ENTRIES SUPPLIED:

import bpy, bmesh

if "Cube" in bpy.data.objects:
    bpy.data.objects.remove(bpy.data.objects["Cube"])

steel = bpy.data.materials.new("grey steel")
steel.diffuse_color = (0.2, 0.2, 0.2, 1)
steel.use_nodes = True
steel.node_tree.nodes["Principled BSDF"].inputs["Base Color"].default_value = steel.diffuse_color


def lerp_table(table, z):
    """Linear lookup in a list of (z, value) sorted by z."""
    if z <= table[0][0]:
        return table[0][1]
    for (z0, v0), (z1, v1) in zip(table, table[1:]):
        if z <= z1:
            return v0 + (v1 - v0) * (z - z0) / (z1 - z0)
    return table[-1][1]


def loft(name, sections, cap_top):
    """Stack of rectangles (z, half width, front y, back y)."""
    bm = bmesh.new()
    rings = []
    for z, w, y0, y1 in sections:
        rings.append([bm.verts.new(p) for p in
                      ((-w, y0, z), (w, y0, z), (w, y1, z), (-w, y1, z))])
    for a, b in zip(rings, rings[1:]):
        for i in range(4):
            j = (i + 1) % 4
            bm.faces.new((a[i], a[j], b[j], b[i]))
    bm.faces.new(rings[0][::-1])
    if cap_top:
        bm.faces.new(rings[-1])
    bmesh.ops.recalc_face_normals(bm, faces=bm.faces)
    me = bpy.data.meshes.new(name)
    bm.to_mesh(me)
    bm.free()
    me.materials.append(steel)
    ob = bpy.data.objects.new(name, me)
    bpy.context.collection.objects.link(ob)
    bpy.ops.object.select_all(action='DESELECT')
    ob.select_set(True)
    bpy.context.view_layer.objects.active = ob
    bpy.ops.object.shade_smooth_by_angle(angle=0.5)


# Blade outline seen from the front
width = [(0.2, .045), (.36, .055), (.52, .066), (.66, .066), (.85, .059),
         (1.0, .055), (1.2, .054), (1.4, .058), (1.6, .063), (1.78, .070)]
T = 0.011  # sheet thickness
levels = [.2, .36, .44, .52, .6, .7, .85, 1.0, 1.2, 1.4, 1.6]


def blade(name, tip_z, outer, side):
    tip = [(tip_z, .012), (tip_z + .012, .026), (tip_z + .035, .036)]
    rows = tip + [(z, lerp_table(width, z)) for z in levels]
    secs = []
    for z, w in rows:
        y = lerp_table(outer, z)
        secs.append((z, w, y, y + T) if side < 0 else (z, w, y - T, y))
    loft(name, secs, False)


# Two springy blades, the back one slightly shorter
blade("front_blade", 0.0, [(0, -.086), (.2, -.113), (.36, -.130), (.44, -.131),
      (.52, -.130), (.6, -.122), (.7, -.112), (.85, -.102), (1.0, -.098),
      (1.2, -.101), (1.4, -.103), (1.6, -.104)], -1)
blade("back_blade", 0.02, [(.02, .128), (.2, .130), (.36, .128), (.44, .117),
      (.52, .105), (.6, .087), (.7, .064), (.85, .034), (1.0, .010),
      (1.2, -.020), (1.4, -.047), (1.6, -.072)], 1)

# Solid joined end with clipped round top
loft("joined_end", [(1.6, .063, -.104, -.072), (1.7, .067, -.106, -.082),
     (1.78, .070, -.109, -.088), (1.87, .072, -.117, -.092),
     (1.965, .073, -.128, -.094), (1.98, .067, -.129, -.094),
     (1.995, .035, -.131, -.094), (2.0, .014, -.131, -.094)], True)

AIM OF THE EXERCISE: Beginning with the line containing "bm.faces.new((a[i], a[j], b[j], b[i]))" and ending with the line containing "# sheet thickness", extract those lines exactly from the listing above, and only those.

OUTPUT BELOW:
            bm.faces.new((a[i], a[j], b[j], b[i]))
    bm.faces.new(rings[0][::-1])
    if cap_top:
        bm.faces.new(rings[-1])
    bmesh.ops.recalc_face_normals(bm, faces=bm.faces)
    me = bpy.data.meshes.new(name)
    bm.to_mesh(me)
    bm.free()
    me.materials.append(steel)
    ob = bpy.data.objects.new(name, me)
    bpy.context.collection.objects.link(ob)
    bpy.ops.object.select_all(action='DESELECT')
    ob.select_set(True)
    bpy.context.view_layer.objects.active = ob
    bpy.ops.object.shade_smooth_by_angle(angle=0.5)


# Blade outline seen from the front
width = [(0.2, .045), (.36, .055), (.52, .066), (.66, .066), (.85, .059),
         (1.0, .055), (1.2, .054), (1.4, .058), (1.6, .063), (1.78, .070)]
T = 0.011  # sheet thickness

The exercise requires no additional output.